A Sense of Urgency and a Sense of Importance
There is admittedly a great deal we do not know about this whole story. Yet what we have so far gives a palpable feeling that both the authorities and the media have treated this phenomenon in general and this case in particular as a routine matter. It’s as though the prevailing thought is that the fraud documents business is bad, but not as bad as terrorism. Thus the investigations stretch out for years. The news coverage of a bust lasts for a day or two and then disappears. It took the Paris and Brussels attacks and the fear of more such events perpetrated by sleeper agents infiltrated into Europe disguised as migrants and refugees to shake up the system. But change comes slowly.
Here’s what I mean. A significant detail I did not mention earlier is that the whole investigation into the fraud documents activity of the Ledjeradi network began with the interception of a package destined for Greece in May 2014. That means the first real disruption didn’t take place until over a year later. Information recovered from July and October was of no use in preventing November 13, despite the fact that the October material is known to have the false identity documents of some of the perpetrators. Despite October’s bust they were still unaware of important members of the ring, like Ouali, until December. Once they knew who he was, they didn’t know where he was until he initiated an encounter with Italian authorities trying to regularize his status. Despite listening in on phone conversations between Kerbache and Kharkhach two months prior to the Paris attacks, Kharkhach is not arrested until now, nearing three years from the investigation’s kickoff and nearly a year and a half following Kharkhach’s first reported interaction with the Saint-Gilles operation.
What is the problem? Are there not enough people to work the issue? Is there too much information? Do the authorities lack the necessary tools to analyze it? Are they just inept? Is it a failure to prioritize? Are there jurisdiction and information sharing problems? Are the legal hurdles insurmountable?
Answer: Some combination of all of the above.
The press can help out as well by amping up the coverage of the activities of criminal networks, especially those that are critical facilitators for terror conspiracies, e.g. fraud documents, weapons smuggling, etc. In this case, there would literally be one or two articles about an incident, mostly in a single paper, with no names. And then silence. Even now with the Saint-Gilles group on trial, I can only find a handful of the fourteen names involved.

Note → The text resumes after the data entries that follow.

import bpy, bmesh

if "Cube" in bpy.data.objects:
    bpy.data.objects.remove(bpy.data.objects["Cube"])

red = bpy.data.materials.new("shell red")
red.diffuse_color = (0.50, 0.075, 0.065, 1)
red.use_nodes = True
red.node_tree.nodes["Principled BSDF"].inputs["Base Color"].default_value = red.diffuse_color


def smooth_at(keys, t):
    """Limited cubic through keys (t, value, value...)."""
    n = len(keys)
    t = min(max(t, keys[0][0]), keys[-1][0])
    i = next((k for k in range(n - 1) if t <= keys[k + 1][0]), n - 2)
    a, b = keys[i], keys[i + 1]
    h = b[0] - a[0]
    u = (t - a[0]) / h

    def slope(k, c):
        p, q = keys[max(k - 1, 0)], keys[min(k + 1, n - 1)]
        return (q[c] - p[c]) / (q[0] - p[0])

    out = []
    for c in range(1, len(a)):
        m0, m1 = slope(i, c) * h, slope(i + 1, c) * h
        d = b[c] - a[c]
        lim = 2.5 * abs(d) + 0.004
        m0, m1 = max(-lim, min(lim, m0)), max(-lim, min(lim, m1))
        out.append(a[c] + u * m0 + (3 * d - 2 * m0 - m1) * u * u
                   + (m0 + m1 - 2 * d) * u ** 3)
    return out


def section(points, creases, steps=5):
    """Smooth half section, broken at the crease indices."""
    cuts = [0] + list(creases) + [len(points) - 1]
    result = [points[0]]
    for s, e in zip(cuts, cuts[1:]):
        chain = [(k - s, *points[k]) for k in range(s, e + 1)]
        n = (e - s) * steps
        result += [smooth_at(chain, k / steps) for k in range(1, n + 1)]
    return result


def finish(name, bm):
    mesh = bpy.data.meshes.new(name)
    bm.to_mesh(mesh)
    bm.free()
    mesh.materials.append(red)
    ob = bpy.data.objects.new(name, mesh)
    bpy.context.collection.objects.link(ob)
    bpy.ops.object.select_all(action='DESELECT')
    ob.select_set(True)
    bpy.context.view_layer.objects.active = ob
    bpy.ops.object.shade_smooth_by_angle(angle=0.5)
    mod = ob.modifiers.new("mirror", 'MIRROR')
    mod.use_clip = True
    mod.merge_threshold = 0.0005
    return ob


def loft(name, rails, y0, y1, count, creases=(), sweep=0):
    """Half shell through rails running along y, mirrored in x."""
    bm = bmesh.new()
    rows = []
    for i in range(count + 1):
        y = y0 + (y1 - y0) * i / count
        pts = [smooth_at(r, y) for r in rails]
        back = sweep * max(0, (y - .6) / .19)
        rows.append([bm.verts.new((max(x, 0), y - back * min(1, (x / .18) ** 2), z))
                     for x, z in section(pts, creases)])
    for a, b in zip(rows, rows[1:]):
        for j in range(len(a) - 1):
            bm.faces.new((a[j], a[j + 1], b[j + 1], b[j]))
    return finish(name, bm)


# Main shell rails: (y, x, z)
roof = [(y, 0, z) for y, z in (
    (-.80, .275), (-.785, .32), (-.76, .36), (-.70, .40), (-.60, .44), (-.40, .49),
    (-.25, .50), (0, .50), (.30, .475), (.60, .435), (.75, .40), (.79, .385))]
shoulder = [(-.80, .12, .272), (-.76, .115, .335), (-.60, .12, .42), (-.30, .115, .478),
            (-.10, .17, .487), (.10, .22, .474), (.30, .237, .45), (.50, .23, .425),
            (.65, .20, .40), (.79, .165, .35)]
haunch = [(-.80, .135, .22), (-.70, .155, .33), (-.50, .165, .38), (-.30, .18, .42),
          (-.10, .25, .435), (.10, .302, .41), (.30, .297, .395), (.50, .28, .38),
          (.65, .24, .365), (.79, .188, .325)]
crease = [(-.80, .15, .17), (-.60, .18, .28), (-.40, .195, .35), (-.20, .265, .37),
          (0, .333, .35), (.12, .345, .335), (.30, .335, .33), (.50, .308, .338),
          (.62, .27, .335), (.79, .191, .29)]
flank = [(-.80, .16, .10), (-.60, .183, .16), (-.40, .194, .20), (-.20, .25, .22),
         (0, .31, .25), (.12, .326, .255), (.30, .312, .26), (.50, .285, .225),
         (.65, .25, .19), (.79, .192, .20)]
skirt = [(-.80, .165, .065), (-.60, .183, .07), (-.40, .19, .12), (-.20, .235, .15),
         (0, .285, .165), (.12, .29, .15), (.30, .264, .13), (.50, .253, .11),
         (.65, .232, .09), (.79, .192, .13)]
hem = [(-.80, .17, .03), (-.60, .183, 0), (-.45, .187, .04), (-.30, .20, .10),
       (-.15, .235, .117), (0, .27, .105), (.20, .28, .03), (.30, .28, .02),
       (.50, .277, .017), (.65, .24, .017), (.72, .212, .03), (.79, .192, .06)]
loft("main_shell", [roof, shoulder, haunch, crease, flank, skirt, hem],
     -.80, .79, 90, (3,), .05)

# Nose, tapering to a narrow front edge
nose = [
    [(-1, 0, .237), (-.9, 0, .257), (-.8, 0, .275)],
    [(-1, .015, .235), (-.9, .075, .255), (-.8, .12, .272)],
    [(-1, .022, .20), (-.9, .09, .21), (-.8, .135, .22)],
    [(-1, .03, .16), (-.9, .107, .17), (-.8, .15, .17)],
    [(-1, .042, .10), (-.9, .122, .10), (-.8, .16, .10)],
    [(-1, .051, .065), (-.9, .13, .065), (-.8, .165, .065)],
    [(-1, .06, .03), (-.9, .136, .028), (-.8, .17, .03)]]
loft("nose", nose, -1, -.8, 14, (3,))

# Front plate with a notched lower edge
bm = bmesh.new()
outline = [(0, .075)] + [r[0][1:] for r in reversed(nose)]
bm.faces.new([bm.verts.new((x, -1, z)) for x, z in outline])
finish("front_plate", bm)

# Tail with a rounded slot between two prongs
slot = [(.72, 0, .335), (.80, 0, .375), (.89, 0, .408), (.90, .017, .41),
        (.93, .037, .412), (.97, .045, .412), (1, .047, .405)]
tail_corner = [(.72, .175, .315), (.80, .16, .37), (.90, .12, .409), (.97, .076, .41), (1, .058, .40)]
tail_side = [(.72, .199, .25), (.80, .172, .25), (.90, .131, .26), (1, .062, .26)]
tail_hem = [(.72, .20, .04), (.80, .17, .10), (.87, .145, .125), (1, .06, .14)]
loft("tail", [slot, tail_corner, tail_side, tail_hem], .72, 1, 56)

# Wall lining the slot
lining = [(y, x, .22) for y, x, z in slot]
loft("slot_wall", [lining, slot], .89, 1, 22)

In a world awash in 38 million (as of July 2013) lost or stolen passports uprooting the networks trafficking in fake documents is more important than ever. It needs to be made a top priority and the public should be adequately informed about the performance of those charged with tackling it.